First, as I have previously argued on this blog, I think ideally Xi would want to call an end to the war in Ukraine. It may initially have served a purpose for China, in trying to put Russia and the West/Ukraine at loggerheads, in conflict or proxy conflict, and weakening both, but I think Beijing now sees a real prospect of a catastrophic defeat for Moscow, and perhaps regime change there, with Putin ousted for something likely less aligned with China. That would be a disaster for China, as it would leave the country further encircled by foes. So Xi would love to push a peace deal on Putin and Ukraine, but its only real interest here is saving Putin; it’s not really interested in viewing all this through any Ukrainian prism. Indeed, having done little to engage with Ukraine over the period since independence, Chinese officials simply don’t understand Ukraine, or don’t really want to. And that’s a problem when it comes to forcing a peace on Ukraine, as if China does not understand the Ukrainian perspective, how can it figure out a solution which is also amenable to Kyiv?
Second: if Xi cannot get a lasting peace effort, or ceasefire, it will at least think that it will win plaudits in the Global South, and perhaps even Europe, just for trying. In what it sees as an increasingly polarised world, China hopes to pull elements of the Global South and even Europe away from the US-led Western alliance by marketing itself as a global peacemaker and neutral arbiter (even though it clearly is not).
Third: again, if Xi cannot secure a peace agreement, he will at least want to enforce guardrails on Putin to limit risks of escalation in the conflict away from anything which can destabilise the global economy. Important herein is to understand that China’s long-term game plan is still to win global hegemony over the US through economic development, and through globalisation. China wins through globalisation and hates anything which undermines the global status quo – this war has spiked global commodity prices higher, hurt supply chains and hit global trade and growth, all of which is bad for the Chinese bid for hegemony through economic development.
Fourth: Xi knows Putin is desperate, and increasingly dependent on China. If Putin is willing to offer China cut-price long-term commodity deals, all the better. China will take whatever it can from a weakened Putin.
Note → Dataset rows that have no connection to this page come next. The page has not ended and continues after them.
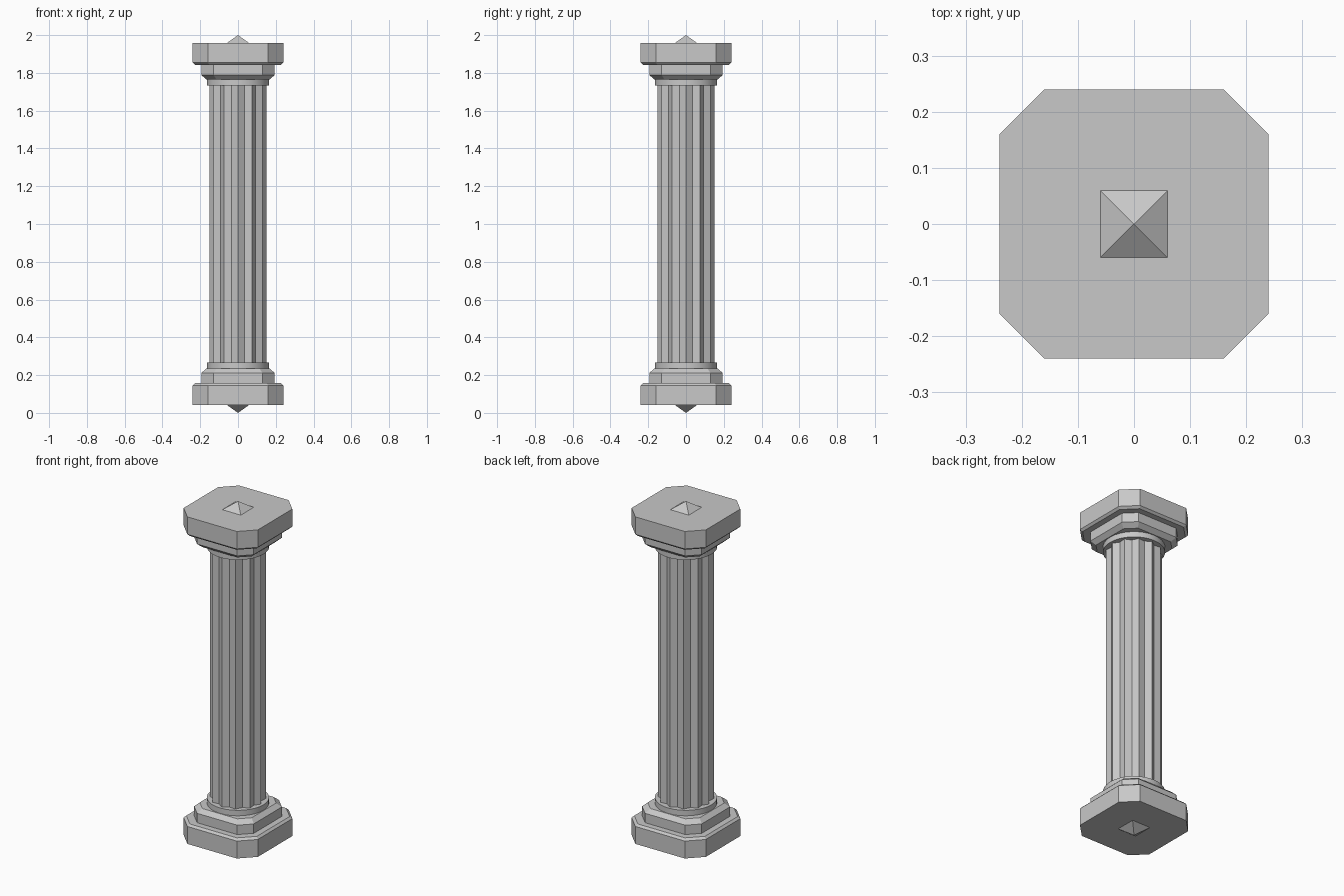
import bpy
import bmesh
from math import cos, sin, pi

cube = bpy.data.objects.get("Cube")
if cube:
    bpy.data.objects.remove(cube, do_unlink=True)

stone = bpy.data.materials.new("grey_stone")
stone.use_nodes = True
GREY = (0.58, 0.58, 0.58, 1)
stone.diffuse_color = GREY
stone.node_tree.nodes["Principled BSDF"].inputs["Base Color"].default_value = GREY


def chamfered_square(half, cut):
    """Outline of a square with its corners cut off."""
    a = half - cut
    return [(half, -a), (half, a), (a, half), (-a, half),
            (-half, a), (-half, -a), (-a, -half), (a, -half)]


def star(outer, inner, points):
    """Outline alternating between two radii; equal radii give a circle."""
    steps = points * 2
    return [((inner if i % 2 else outer) * cos(2 * pi * i / steps),
             (inner if i % 2 else outer) * sin(2 * pi * i / steps))
            for i in range(steps)]


def loft(name, layers, flip=False, smooth=False):
    """Closed solid through (z, outline) layers; flip mirrors it about mid-height."""
    bm = bmesh.new()
    rings = [[bm.verts.new((x, y, 2 - z if flip else z)) for x, y in outline]
             for z, outline in layers]
    for low, high in zip(rings, rings[1:]):
        for i in range(len(low)):
            j = (i + 1) % len(low)
            bm.faces.new((low[i], low[j], high[j], high[i]))
    bm.faces.new(rings[0])
    bm.faces.new(rings[-1])
    bmesh.ops.recalc_face_normals(bm, faces=bm.faces)
    mesh = bpy.data.meshes.new(name)
    bm.to_mesh(mesh)
    bm.free()
    mesh.materials.append(stone)
    obj = bpy.data.objects.new(name, mesh)
    bpy.context.collection.objects.link(obj)
    if smooth:
        bpy.ops.object.select_all(action="DESELECT")
        obj.select_set(True)
        bpy.context.view_layer.objects.active = obj
        bpy.ops.object.shade_smooth_by_angle()
    return obj


def pyramid(name, half, base_z, tip_z):
    """Four-sided point with its sides square to the axes."""
    bpy.ops.mesh.primitive_cone_add(
        vertices=4, radius1=half * 2 ** 0.5, radius2=0, depth=abs(tip_z - base_z),
        location=(0, 0, (base_z + tip_z) / 2),
        rotation=(pi if tip_z < base_z else 0, 0, pi / 4))
    obj = bpy.context.object
    obj.name = name
    obj.data.materials.append(stone)


# Fluted shaft
flutes = star(0.15, 0.131, 12)
loft("shaft", [(0.26, flutes), (1.74, flutes)])

# Matching base and capital
collar = star(0.165, 0.165, 16)
for end, flip in (("base", False), ("capital", True)):
    slab = chamfered_square(0.24, 0.08)
    loft(end + "_slab", [(0.043, slab), (0.145, slab),
                         (0.157, chamfered_square(0.228, 0.076))], flip)
    block = chamfered_square(0.193, 0.063)
    loft(end + "_block", [(0.15, block), (0.212, block),
                          (0.235, chamfered_square(0.168, 0.055))], flip)
    loft(end + "_collar", [(0.23, collar), (0.267, collar)], flip, smooth=True)

# Pointed studs at both ends
pyramid("top_stud", 0.06, 1.957, 2.0)
pyramid("bottom_stud", 0.06, 0.043, 0.0)
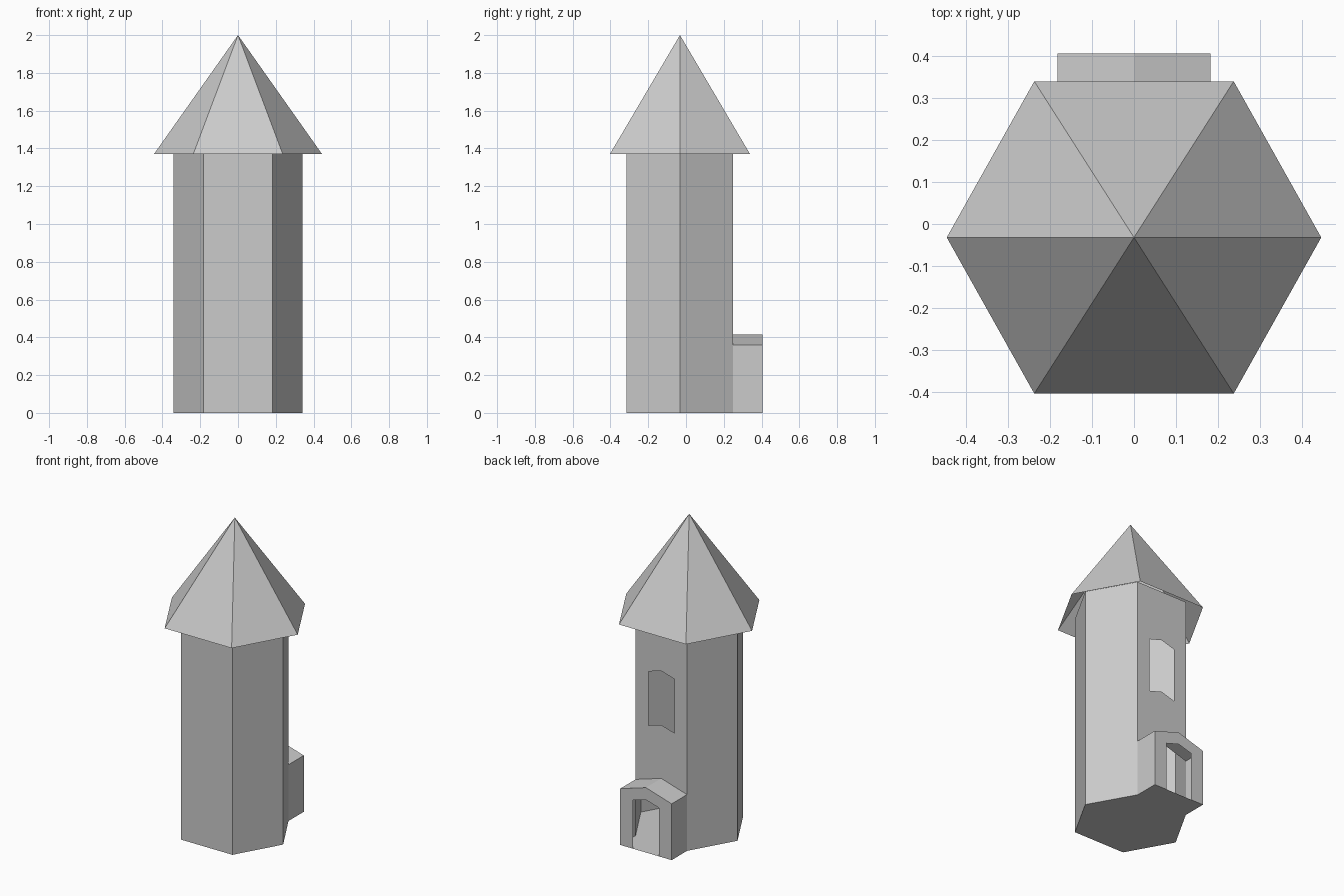
import bpy

if "Cube" in bpy.data.objects:
    bpy.data.objects.remove(bpy.data.objects["Cube"])

H = 1.425            # wall top, tucked under the roof
YC = -0.032          # centre line of tower and roof
YF, YB = -0.316, 0.25
W, R = 0.182, 0.342  # narrow and wide half widths of the hexagon
YP = 0.405           # porch front
EAVE, RIDGE = 0.36, 0.415
D, RISE = 0.092, 0.027   # half width and peak rise of openings


def half_shell(name, faces):
    """Thin shell from its x >= 0 half, mirrored across x."""
    verts, polys = [], []
    for f in faces:
        polys.append(list(range(len(verts), len(verts) + len(f))))
        verts += f
    me = bpy.data.meshes.new(name)
    me.from_pydata(verts, [], polys)
    ob = bpy.data.objects.new(name, me)
    bpy.context.collection.objects.link(ob)
    ob.modifiers.new("mirror", 'MIRROR').use_clip = True
    weld = ob.modifiers.new("weld", 'WELD')
    weld.merge_threshold = 0.0005
    return ob


def wall(a, b, h):
    return [(*a, 0), (*b, 0), (*b, h), (*a, h)]


def at_y(y, pts):
    return [(x, y, z) for x, z in pts]


# Hexagonal tower, hollow, with a peaked window and open into the porch
ring = [(0, YF), (W, YF), (R, YC), (W, YB)]
sill, head = 0.73, 1.075
faces = [wall(a, b, H) for a, b in zip(ring, ring[1:])]
faces.append(at_y(YB, [(W, EAVE), (0, RIDGE), (0, sill + RISE), (D, sill),
                       (D, head), (0, head + RISE), (0, H), (W, H)]))
faces.append([(x, y, 0) for x, y in [(0, YF), (0, YB)] + ring[:0:-1]])
half_shell("tower", faces)

# Gabled porch with a peaked doorway
half_shell("porch", [
    wall((W, YB), (W, YP), EAVE),
    [(W, YB, EAVE), (W, YP, EAVE), (0, YP, RIDGE), (0, YB, RIDGE)],
    at_y(YP, [(W, 0), (D, 0), (D, 0.31), (0, 0.31 + RISE), (0, RIDGE), (W, EAVE)]),
    [(0, YB, 0), (0, YP, 0), (W, YP, 0), (W, YB, 0)],
])

# Six-sided pointed roof, open underneath
rim = [(0, -0.403), (0.237, -0.403), (0.445, YC), (0.237, 0.339), (0, 0.339)]
half_shell("roof", [[(*a, 1.37), (*b, 1.37), (0, YC, 2.0)]
                    for a, b in zip(rim, rim[1:])])
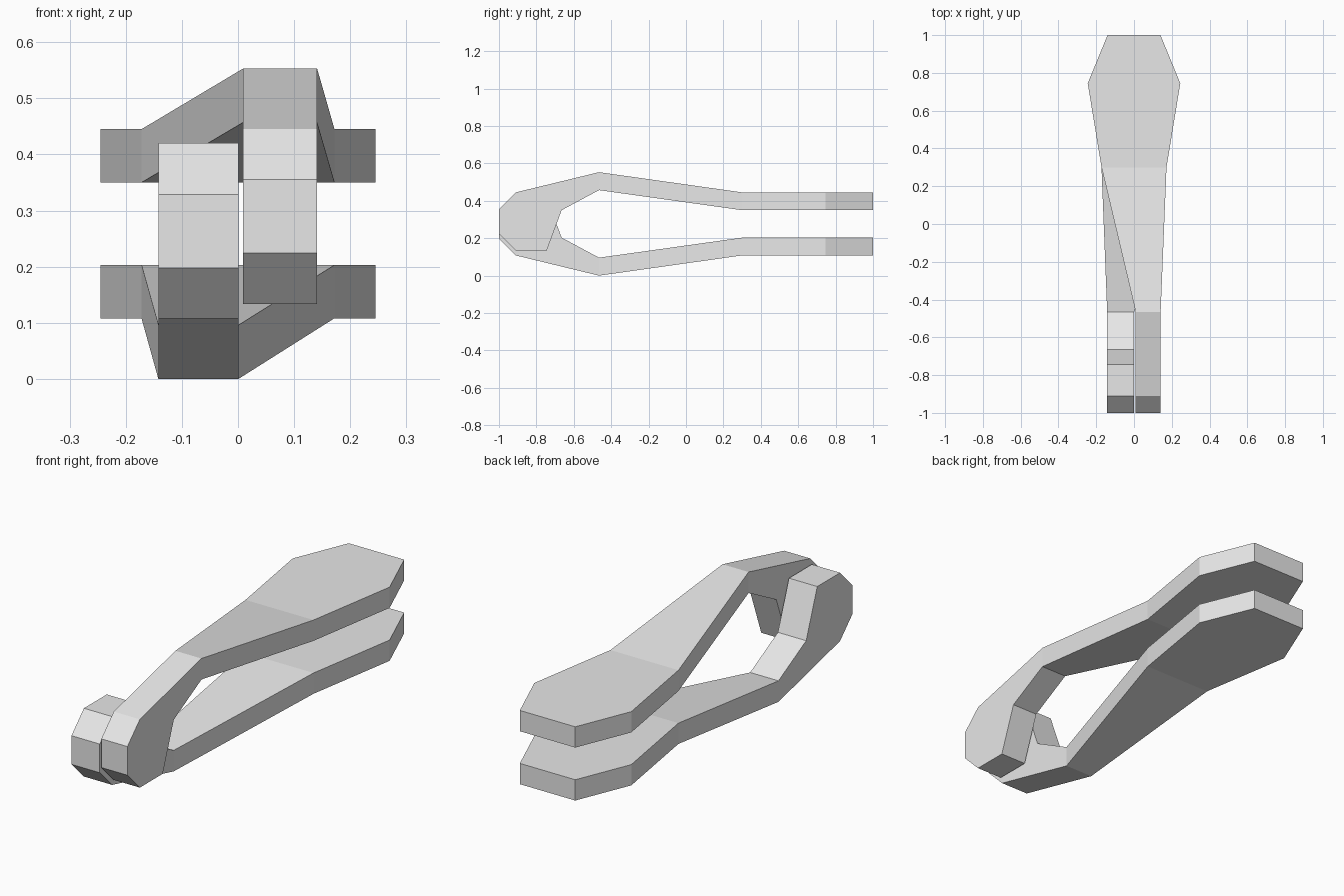
import bpy
import bmesh

cube = bpy.data.objects.get("Cube")
if cube:
    bpy.data.objects.remove(cube, do_unlink=True)

# Single plain grey
grey = bpy.data.materials.new("light grey")
grey.use_nodes = True
grey.diffuse_color = (0.8, 0.8, 0.8, 1)
grey.node_tree.nodes["Principled BSDF"].inputs["Base Color"].default_value = (0.8, 0.8, 0.8, 1)

HEIGHT = 0.553

# Flat handle stations from the back end forward: y, top z, bottom z, half width
HANDLE = [
    (1.0, 0.445, 0.35, 0.14),
    (0.745, 0.445, 0.35, 0.245),
    (0.3, 0.445, 0.35, 0.172),
]

# Side profile of the hooked jaw: y, z, from the top of the bend round to its underside
JAW = [
    (-0.465, HEIGHT), (-0.91, 0.445), (-1.0, 0.355), (-1.0, 0.224),
    (-0.91, 0.133), (-0.745, 0.133), (-0.665, 0.35), (-0.465, 0.457),
]


def clip_half(name, jaw_left, jaw_right, flip):
    """Closed loop of profile points, each widened in x, with side panels."""
    loop = [(y, top, -w, w) for y, top, low, w in HANDLE]
    loop += [(y, z, jaw_left, jaw_right) for y, z in JAW]
    loop += [(y, low, -w, w) for y, top, low, w in reversed(HANDLE)]

    bm = bmesh.new()
    sides = []
    for end in (2, 3):
        sides.append([bm.verts.new((p[end], p[0], HEIGHT - p[1] if flip else p[1]))
                      for p in loop])
    a, b = sides
    n, h = len(loop), len(HANDLE)

    # Rim faces all the way round
    for i in range(n):
        j = (i + 1) % n
        bm.faces.new((a[i], a[j], b[j], b[i]))
    # Side panels: handle quads, then the jaw outline
    for s in sides:
        for i in range(h):
            bm.faces.new((s[i], s[i + 1], s[n - 2 - i], s[n - 1 - i]))
        bm.faces.new(s[h:n - h])

    bmesh.ops.recalc_face_normals(bm, faces=bm.faces)
    mesh = bpy.data.meshes.new(name)
    bm.to_mesh(mesh)
    bm.free()
    mesh.materials.append(grey)
    obj = bpy.data.objects.new(name, mesh)
    bpy.context.collection.objects.link(obj)
    return obj


# Upper handle hooks down on the left, lower handle hooks up on the right
clip_half("upper_half", 0.009, 0.141, False)
clip_half("lower_half", -0.142, 0.001, True)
Fifth: in the “partnership without limits” agreement signed at the Winter Olympics in Beijing in February 2022 the two sides had very different interpretations of the weights of the two partners. Putin saw this at the least as a partnership of equals, whereas Xi definitely saw this as China being the big brother or dominant partner. There was irritation from both sides at the time. However, a year on and Xi will want to rub it in to Putin that he is now the weaker, junior partner and now dependent on Xi. Putin will be kissing Xi’s ring, if not worse and somewhat lower down the Chinese premier's anatomy.
Sixth: I think Xi will want to signal to the US that China has leverage over Russia, and that if the US and its allies want peace in Ukraine they will have to work with China. And that likely means that China will look for compromises from the US elsewhere, perhaps over tariffs and trade, even Taiwan.
Seventh, and importantly: China will not want to get dragged into the conflict. China knows full well that where powers such as Russia and the US have been dragged into wars, as in Vietnam, Iraq, Afghanistan and now Ukraine, they have emerged much weaker.
So that’s Xi, what about Putin?
Putin has by now realised that Russia cannot win this conflict – it currently has no path to victory. So Putin really has only two options: first: well, ideally Putin would want full Chinese backing for his conquest of Ukraine. Ideally that would be Chinese military backing to push the Ukrainians back to deliver a full Russian victory. Putin perhaps feels that even the Chinese lining up on his side in Ukraine could be enough to frighten the West into backing off in support for Ukraine, and then eventual Ukrainian surrender to Russia.
Second: if Chinese military backing is not forthcoming – it likely is not – Putin wants China to force Ukraine and the West to the negotiating table to bring a peace. And Putin would now take a peace in Ukraine where he keeps what he has, even better forcing guarantees also of no future Nato enlargement, and some limits on Ukraine’s rearmament. The latter would be aimed at giving a future option of Russia rearming and then re-invading Ukraine. Obviously the latter scenario is in no way acceptable to Ukraine. But I still think that Putin is now so weak and vulnerable that he might just be forced to concede to a deal whereby Russian forces withdraw to positions held before February 24, 2022, with longer-term UN negotiations over the future of Crimea, DPR and LPR, and then some formula around no Nato membership for Ukraine in exchange for some form of Western security guarantees for Ukraine.
Timothy Ash is the senior sovereign strategist at BlueBay Asset Management in London and a veteran observer of Russia, Ukraine, Turkey and other Emerging European markets. This note first appeared on the @tashecon substack blog here.